So it’s pretty exciting to read about a newly released study from the University of Bonn, Germany, in which a “designer molecule” fights melanoma in two ways at the same time. In one line of attack, the molecule acts like a virus, which alerts the body’s immune system to power up and start attacking the tumor cells. In the other line, the molecule uses an aspect of RNA discovered in 2006 by two Nobel laureate scientists to “switch off” a specific gene in the tumor cells, essentially driving them to suicide more reliably than if you’d forced the cells to watch 24 straight hours of reality TV.
The disguised-as-a-virus approach tricked the immune system of the research subject (in this case, a mouse) into aggressively attacking its own malignant cells as though they were an infectious body, while the suicide strategy took advantage of a natural self-destruct mechanism that exists within all cells and keeps them from becoming out-of-control cancer cells. The bottom line of this experiment was that in mice, the double-assault tactic inhibited the growth of melanoma cells that had metastasized to the lungs, and even shrank or eliminated secondary tumors. The researchers caution, however, than what works in mice doesn’t always work in humans, and that more work and study is needed. Fair enough. But it’s safe to say that after years of having nothing but surgery in our arsenal to fight this dangerous cancer, any new advance is a reason for hope.
In the meantime, limit your sun exposure, wear sunscreen, and be sure to get a skin check every year from your general practitioner or a dermatologist.
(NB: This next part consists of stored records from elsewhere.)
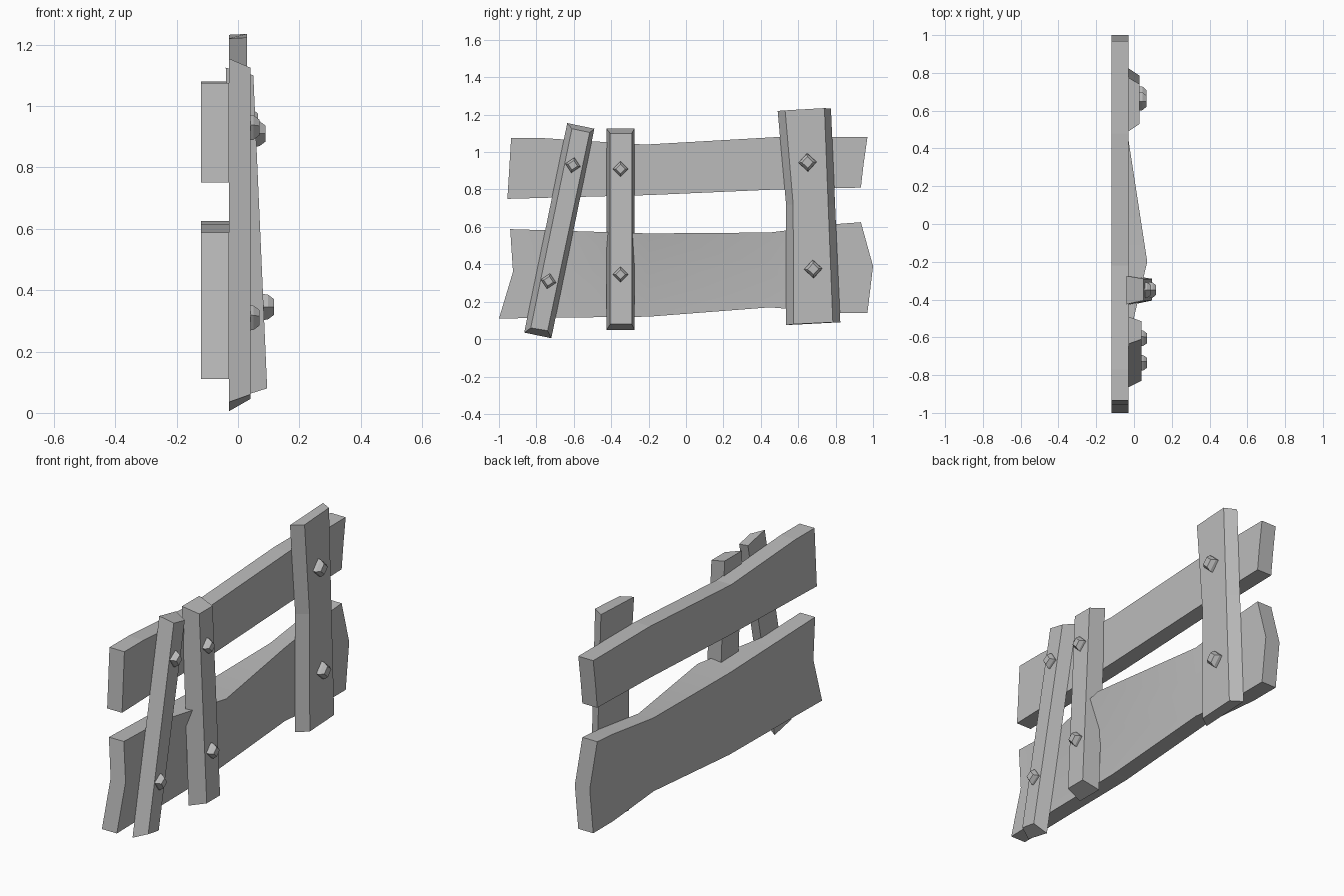
import bpy, bmesh, math
from mathutils import Vector, Matrix

old = bpy.data.objects.get("Cube")
if old:
    bpy.data.objects.remove(old, do_unlink=True)

GREY = (0.5, 0.5, 0.5, 1)
mat = bpy.data.materials.new("plain_grey")
mat.use_nodes = True
mat.diffuse_color = GREY
bsdf = mat.node_tree.nodes["Principled BSDF"]
bsdf.inputs["Base Color"].default_value = GREY
bsdf.inputs["Roughness"].default_value = 0.8


def loft(name, rings):
    """Skin a row of matching closed rings and cap both ends."""
    bm = bmesh.new()
    loops = [[bm.verts.new(p) for p in ring] for ring in rings]
    n = len(loops[0])
    for a, b in zip(loops, loops[1:]):
        for i in range(n):
            j = (i + 1) % n
            bm.faces.new((a[i], a[j], b[j], b[i]))
    bm.faces.new(loops[0])
    bm.faces.new(loops[-1])
    bmesh.ops.recalc_face_normals(bm, faces=bm.faces)
    mesh = bpy.data.meshes.new(name)
    bm.to_mesh(mesh)
    bm.free()
    obj = bpy.data.objects.new(name, mesh)
    bpy.context.collection.objects.link(obj)
    mesh.materials.append(mat)
    return obj


BACK, FRONT = -0.12, -0.03


def plank(name, sections, bulge=None):
    """Each section holds (y, z) for its bottom, middle and top."""
    rings = []
    for k, section in enumerate(sections):
        depth = bulge if bulge and k == 2 else (FRONT,) * 3
        ring = [(BACK, y, z) for y, z in section]
        ring += [(x, y, z) for x, (y, z) in zip(depth[::-1], section[::-1])]
        rings.append(ring)
    return loft(name, rings)


def post(name, levels):
    """Each level: back (x, y0, y1, z0, z1), then front likewise."""
    rings = []
    for back, front in levels:
        (bx, b0, b1, bz0, bz1), (fx, f0, f1, fz0, fz1) = back, front
        rings.append([(bx, b0, bz0), (bx, b1, bz1), (fx, f1, fz1), (fx, f0, fz0)])
    return loft(name, rings)


def bolt(name, x, y, z, r, tilt=0.0):
    """Tapered square peg standing on the post face."""
    rings = []
    for depth, size in ((-0.01, r), (0.015, r * 0.95), (0.035, r * 0.6)):
        rings.append([Vector((depth, size * math.cos(a), size * math.sin(a)))
                      for a in (i * math.pi / 2 for i in range(4))])
    obj = loft(name, rings)
    obj.data.transform(Matrix.Translation((x, y, z)) @ Matrix.Rotation(tilt, 4, 'X'))
    return obj


# Horizontal planks
plank("upper_plank", [
    ((-0.955, 0.75), (-0.945, 0.91), (-0.935, 1.075)),
    ((-0.77, 0.755), (-0.77, 0.91), (-0.77, 1.075)),
    ((-0.20, 0.77), (-0.21, 0.90), (-0.22, 1.04)),
    ((0.48, 0.80), (0.48, 0.94), (0.48, 1.08)),
    ((0.935, 0.81), (0.95, 0.94), (0.97, 1.08)),
])
lower = plank("lower_plank", [
    ((-1.0, 0.11), (-0.925, 0.36), (-0.94, 0.588)),
    ((-0.68, 0.115), (-0.64, 0.36), (-0.62, 0.578)),
    ((-0.20, 0.12), (-0.20, 0.36), (-0.20, 0.565)),
    ((0.45, 0.17), (0.45, 0.37), (0.45, 0.57)),
    ((0.80, 0.14), (0.80, 0.38), (0.80, 0.615)),
    ((0.97, 0.14), (1.0, 0.39), (0.935, 0.625)),
], bulge=(-0.03, 0.0, 0.07))

# Upright posts
post("slanted_post", [
    ((-0.03, -0.865, -0.72, 0.035, 0.005), (0.04, -0.83, -0.74, 0.06, 0.045)),
    ((-0.03, -0.635, -0.49, 1.155, 1.125), (0.04, -0.61, -0.515, 1.125, 1.105)),
])
post("middle_post", [
    ((0.0, -0.425, -0.275, 0.05, 0.05), (0.095, -0.405, -0.29, 0.08, 0.08)),
    ((-0.04, -0.425, -0.275, 1.125, 1.125), (0.05, -0.405, -0.29, 1.10, 1.10)),
])
post("wide_post", [
    ((-0.03, 0.535, 0.825, 0.075, 0.09), (0.03, 0.575, 0.785, 0.08, 0.09)),
    ((-0.03, 0.535, 0.797, 0.72, 0.72), (0.03, 0.573, 0.76, 0.72, 0.72)),
    ((-0.03, 0.49, 0.775, 1.22, 1.232), (0.03, 0.53, 0.74, 1.223, 1.235)),
])

# Bolts, an upper and a lower one per post
for label, x, y, z, r, tilt in (
    ("slanted_upper", 0.035, -0.605, 0.93, 0.043, -0.2),
    ("slanted_lower", 0.035, -0.735, 0.31, 0.043, -0.2),
    ("middle_upper", 0.055, -0.35, 0.91, 0.043, 0),
    ("middle_lower", 0.082, -0.35, 0.345, 0.043, 0),
    ("wide_upper", 0.03, 0.65, 0.945, 0.05, 0.05),
    ("wide_lower", 0.03, 0.68, 0.375, 0.05, 0.05),
):
    bolt(label + "_bolt", x, y, z, r, tilt)

# Soft shading over the warped board only
bpy.context.view_layer.objects.active = lower
lower.select_set(True)
bpy.ops.object.shade_smooth_by_angle(angle=math.radians(30))
lower.select_set(False)
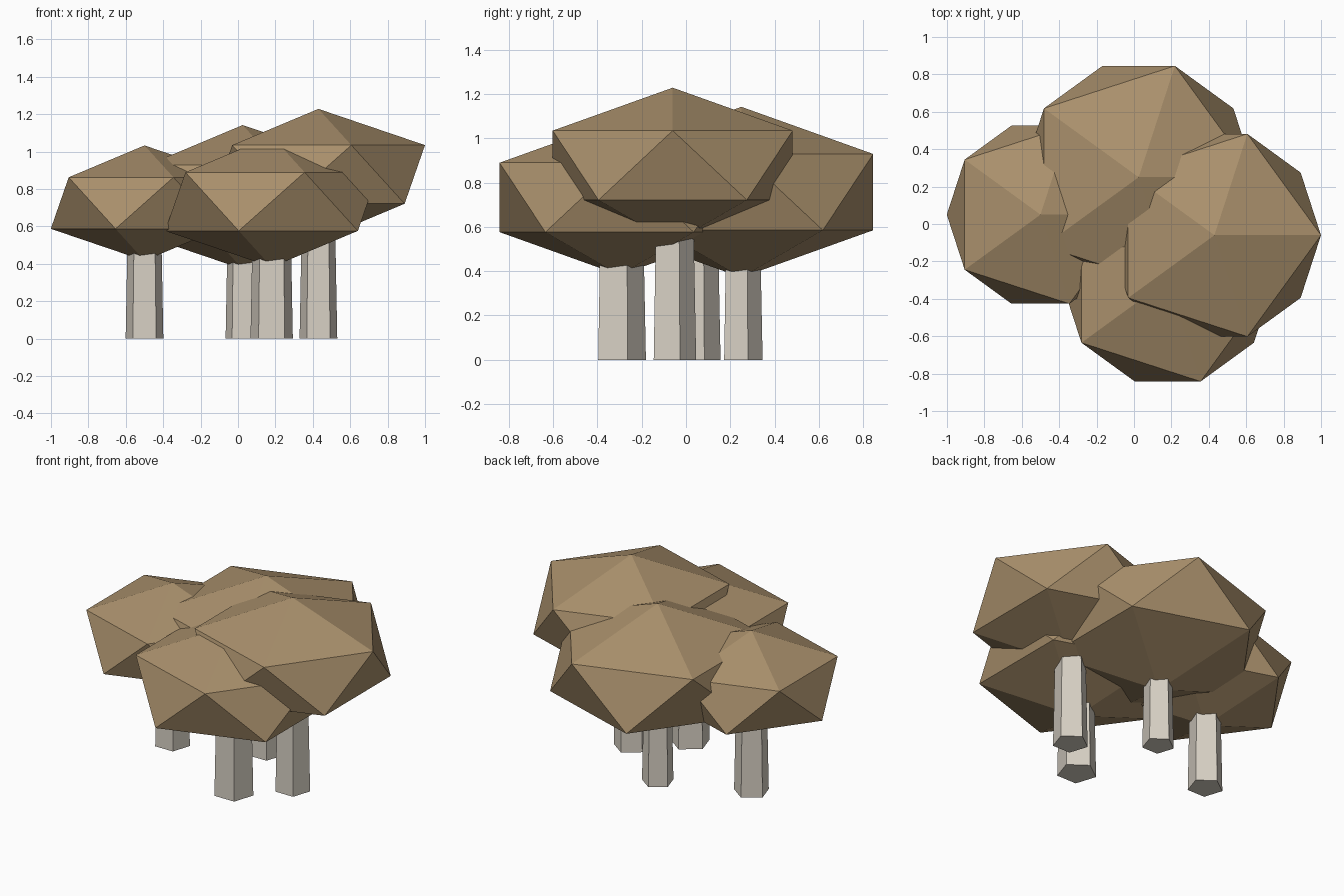
import bpy

if "Cube" in bpy.data.objects:
    bpy.data.objects.remove(bpy.data.objects["Cube"])


def material(name, color):
    m = bpy.data.materials.new(name)
    m.diffuse_color = color
    m.use_nodes = True
    m.node_tree.nodes["Principled BSDF"].inputs["Base Color"].default_value = m.diffuse_color
    return m


LEAF = material("leaf_brown", (0.40, 0.28, 0.15, 1))
BARK = material("pale_bark", (0.68, 0.63, 0.55, 1))


def tree(name, x, y, z, radius, trunk_radius):
    # Flattened icosahedron canopy
    bpy.ops.mesh.primitive_ico_sphere_add(subdivisions=1, radius=1, location=(x, y, z))
    canopy = bpy.context.object
    canopy.name = name + "_canopy"
    canopy.scale = (radius, radius, radius * 0.55)
    canopy.data.materials.append(LEAF)

    # Slightly tapered five-sided trunk reaching into the canopy
    height = z - 0.08
    bpy.ops.mesh.primitive_cone_add(vertices=5, radius1=trunk_radius,
                                    radius2=trunk_radius - 0.02 * height,
                                    depth=height, location=(x, y, height / 2))
    trunk = bpy.context.object
    trunk.name = name + "_trunk"
    trunk.data.materials.append(BARK)


# name, centre x, y, canopy centre z, canopy radius, trunk radius
for spec in (
    ("left_tree", -0.50, 0.05, 0.725, 0.56, 0.106),
    ("right_tree", 0.43, -0.06, 0.878, 0.637, 0.106),
    ("front_tree", 0.18, -0.30, 0.733, 0.637, 0.119),
    ("back_tree", 0.025, 0.25, 0.757, 0.70, 0.096),
):
    tree(*spec)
In fact, if you go to your dermatologist for something as routine as Botox, have a skin check while you’re there. Having a suspicious mole removed once in a while is infinitely preferable to enduring melanoma, no matter how much you like the idea of bronzed skin. That’s what self-tanners are for. That way, you can ensure that you stay healthy so you can enjoy being beautiful. And by the way, if you can only afford one skin care product, make it a moisturizing sunscreen with an SPF of at least 45.